Since 2005, the geoduck clam fishery has lost an estimated 530,500 pounds worth $4.2 million in wholesale terms, and $3.2 million ex-vessel terms, due to sea otter predation. Impacts were particularly costly in 2011, with an estimated 140,900 pounds with a wholesale value of $2 million lost due to predation. The average commercial diver harvesting geoducks in 2011 lost an estimated $30,00 in ex-vessel value, the report said.
While no geoduck harvest areas have been closed due to sea otter predation, ADF&G has identified 27 fishery areas with evidence of sea otter predation, the report said. About 70 percent of the commercial geoduck harvest comes from these 27 fishery areas, where surveys note large craters and shell fragments left over from sea otter predation.
Red sea urchin harvests have declined substantially since 2006. Industry sources indicate only one or two divers harvested urchins in 2011, with only one active buyer. Sea otter predation impacts since 2005 have not been compiled, due to the decline of the fishery and the confidential nature of most data associated with it. The decline of the red sea urchin fishery in recent years is market related and not due to sea otter predation, the report notes. Prior to 2006, an estimated 3.1 million pounds of sea urchin harvest with a wholesale value of $4 million was lost due to sea otter predation.
Despite a declining commercial fishery, sea otter predation continues to negatively impact stocks. The 2011/12 red sea urchin guideline harvest level is 3.28 million pounds, down 40 percent from the 2008/2009 guideline harvest level of 5.44 million pounds.
Sea otters also eat Dungeness crab.
The three-year average harvest from districts with significant sea otter presence was 975,000 pounds less in 2008 through 2010 than from 2000-2002, a decline of 38 percent, the report said.
In comparison, districts with less sea otter presence saw average harvests increase 151,000 pounds for the same two periods, an increase of 7 percent.
Researchers said the Southeast Alaska Dungeness crab fishery has lost an estimated 2.7 million pounds of commercial harvest worth $3.3 million in ex-vessel value and $5.3 million in wholesale value since 2000.
Sea otters were removed from their natural range in Southeast Alaska due to intense pressure from fur traders in the 18th and 19th centuries. Prior to that time, sea otter populations in the entire North Pacific Rim, from Japan to Alaska to Baja California, ranged from 200,000 to 300,000 animals.
In 1911, the North Pacific Fur Seal Convention was passed to protect sea otter populations in the United States, Russia and Japan from further intensive exploitation.
From 1965 to 1969, a total of 402 sea otters from the Aleutian Islands and Prince William Sound were reintroduced to Southeast Alaska. That population remained low until 1987, when it began a period of rapid growth.
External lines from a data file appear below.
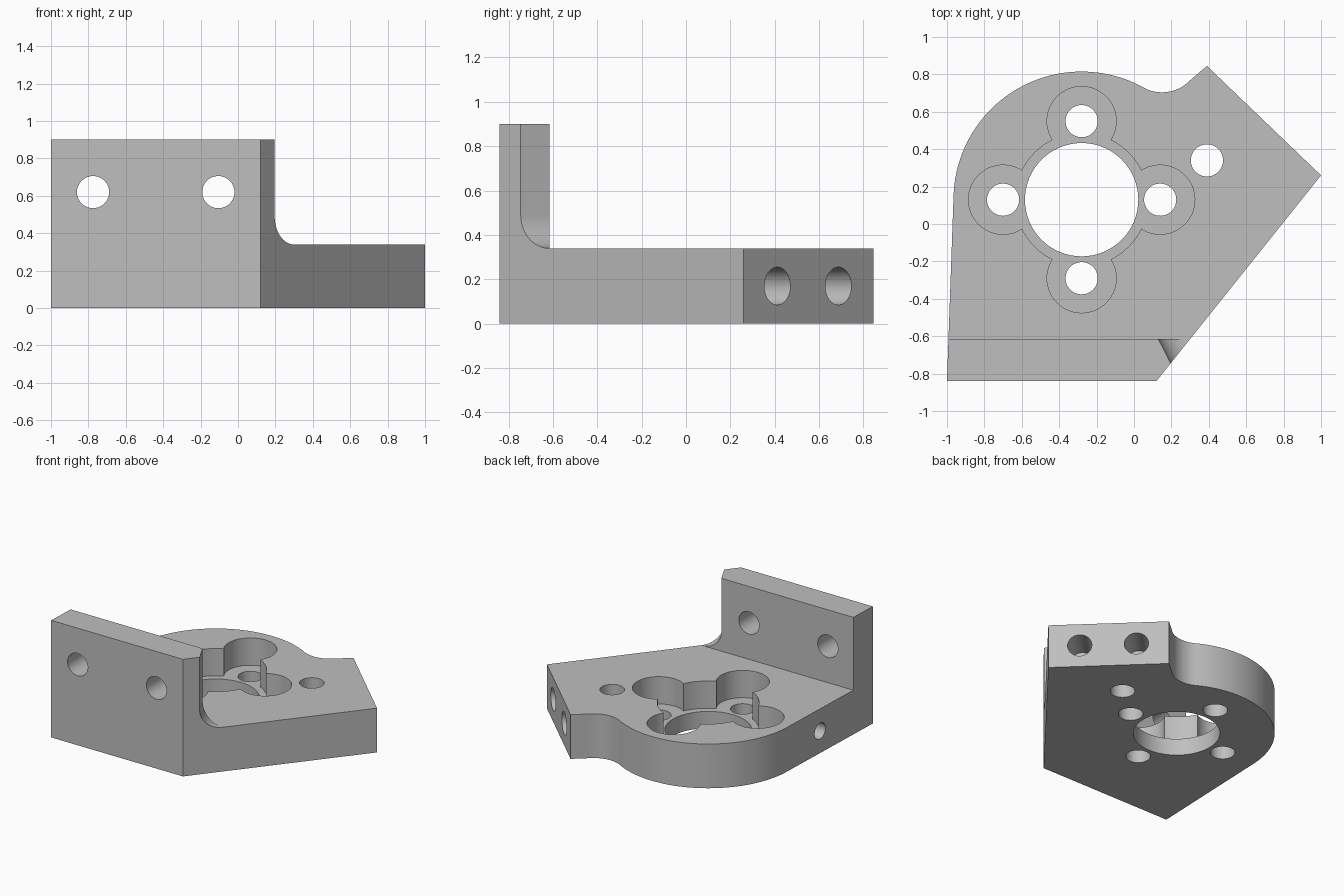
import bpy, bmesh, math
from mathutils import Vector

cube = bpy.data.objects.get("Cube")
if cube:
    bpy.data.objects.remove(cube, do_unlink=True)

# Single grey finish
grey = bpy.data.materials.new("machined grey")
grey.use_nodes = True
COLOUR = (0.52, 0.52, 0.52, 1)
grey.diffuse_color = COLOUR
grey.node_tree.nodes["Principled BSDF"].inputs["Base Color"].default_value = COLOUR


def loft(name, rings):
    """Closed solid through a stack of equal-length rings."""
    bm = bmesh.new()
    loops = [[bm.verts.new(p) for p in ring] for ring in rings]
    for low, high in zip(loops, loops[1:]):
        for i in range(len(low)):
            j = (i + 1) % len(low)
            bm.faces.new((low[i], low[j], high[j], high[i]))
    bm.faces.new(loops[0][::-1])
    bm.faces.new(loops[-1])
    bmesh.ops.recalc_face_normals(bm, faces=bm.faces)
    mesh = bpy.data.meshes.new(name)
    bm.to_mesh(mesh)
    bm.free()
    mesh.materials.append(grey)
    obj = bpy.data.objects.new(name, mesh)
    bpy.context.collection.objects.link(obj)
    return obj


def arc(cx, cy, r, start, end, steps):
    angles = [math.radians(start + (end - start) * i / steps) for i in range(steps + 1)]
    return [(cx + r * math.cos(a), cy + r * math.sin(a)) for a in angles]


def rod(name, start, end, r):
    """Round cutter between two points."""
    start, end = Vector(start), Vector(end)
    turn = (end - start).to_track_quat("Z", "Y")
    circle = [turn @ Vector((x, y, 0)) for x, y in arc(0, 0, r, 0, 360, 64)[:-1]]
    return loft(name, [[c + p for p in circle] for c in (start, end)])


def combine(target, tool, operation):
    tool.hide_render = True
    mod = target.modifiers.new("combine", "BOOLEAN")
    mod.operation, mod.solver, mod.object = operation, "EXACT", tool
    bpy.context.view_layer.objects.active = target
    bpy.ops.object.modifier_apply(modifier=mod.name)
    bpy.data.objects.remove(tool, do_unlink=True)


PLATE, TOP = 0.34, 0.9
FRONT, BACK = -0.84, -0.615
CX, CY = -0.28, 0.13
corner, tip, rear = Vector((0.12, FRONT)), Vector((1, 0.26)), Vector((0.39, 0.845))

# Base plate with a rounded motor end and a concave blend
outline = [(-1, FRONT), corner, tip, rear]
outline += arc(0.15, 0.911, 0.207, -43.8, -119, 20)
outline += arc(CX, CY, 0.685, 61, 178, 48)[1:]
bracket = loft("motor_bracket", [[(x, y, z) for x, y in outline] for z in (0, PLATE)])

# Upright wall, its end trimmed obliquely and blended down into the plate
slant = (tip - corner).normalized()
trim = Vector((-0.45, 0.89)).normalized()
across = Vector((trim.y, -trim.x))
start = corner + slant * ((-0.745 - FRONT) / slant.y)
R = 0.15


def wall_ring(offset, z):
    side = start + slant * (offset / slant.dot(across))
    back = side + trim * ((BACK - side.y) / trim.y)
    pts = [(-1, FRONT), corner, side, back, (-0.992, BACK)]
    return [(x, y, z) for x, y in pts]


rings = [wall_ring(R, 0.2)]
for i in range(17):
    a = math.pi / 2 * i / 16
    rings.append(wall_ring(R - R * math.sin(a), PLATE + R - R * math.cos(a)))
rings.append(wall_ring(0, TOP))
combine(bracket, loft("upright_wall", rings), "UNION")

# Central bore, with recess and four counterbored screw holes around it
FLOOR = 0.13


def drill(x, y, r, bottom=-0.1):
    combine(bracket, rod("drill", (x, y, bottom), (x, y, 0.5), r), "DIFFERENCE")


drill(CX, CY, 0.355, FLOOR)
for dx, dy in ((1, 0), (0, 1), (-1, 0), (0, -1)):
    drill(CX + 0.42 * dx, CY + 0.42 * dy, 0.185, FLOOR)
for dx, dy in ((1, 0), (0, 1), (-1, 0), (0, -1)):
    drill(CX + 0.42 * dx, CY + 0.42 * dy, 0.086)
drill(CX, CY, 0.303)
drill(0.39, 0.34, 0.086)

# Mounting holes through the wall
for x in (-0.775, -0.105):
    combine(bracket, rod("drill", (x, -1, 0.62), (x, -0.5, 0.62), 0.086), "DIFFERENCE")

# Blind holes in the angled rear face
edge = rear - tip
inward = Vector((-edge.y, edge.x)).normalized()
for t in (0.26, 0.73):
    p = tip + edge * t
    a, b = p - inward * 0.1, p + inward * 0.25
    combine(bracket, rod("drill", (*a, 0.17), (*b, 0.17), 0.085), "DIFFERENCE")

# Small blind hole in the left-hand edge
combine(bracket, rod("drill", (-1.1, -0.23, 0.17), (-0.7, -0.23, 0.17), 0.062), "DIFFERENCE")

# Smooth bores and blends, crisp edges
bpy.ops.object.select_all(action="DESELECT")
bracket.select_set(True)
bpy.context.view_layer.objects.active = bracket
bpy.ops.object.shade_smooth_by_angle(angle=math.radians(30))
The most recent population survey, conducted in 2002 and 2003, estimated the Southeast sea otter population at 8,949 animals. The report also quotes results of aerial surveys done in 2010 that estimate Southeast Alaska sea otter populations to be growing at a rate of 12 percent annually.
The complete report is online at http://www.scribd.com/doc/74857876/MCDOWELL-GROUP-2011-Sea-Otter-Impacts-Report.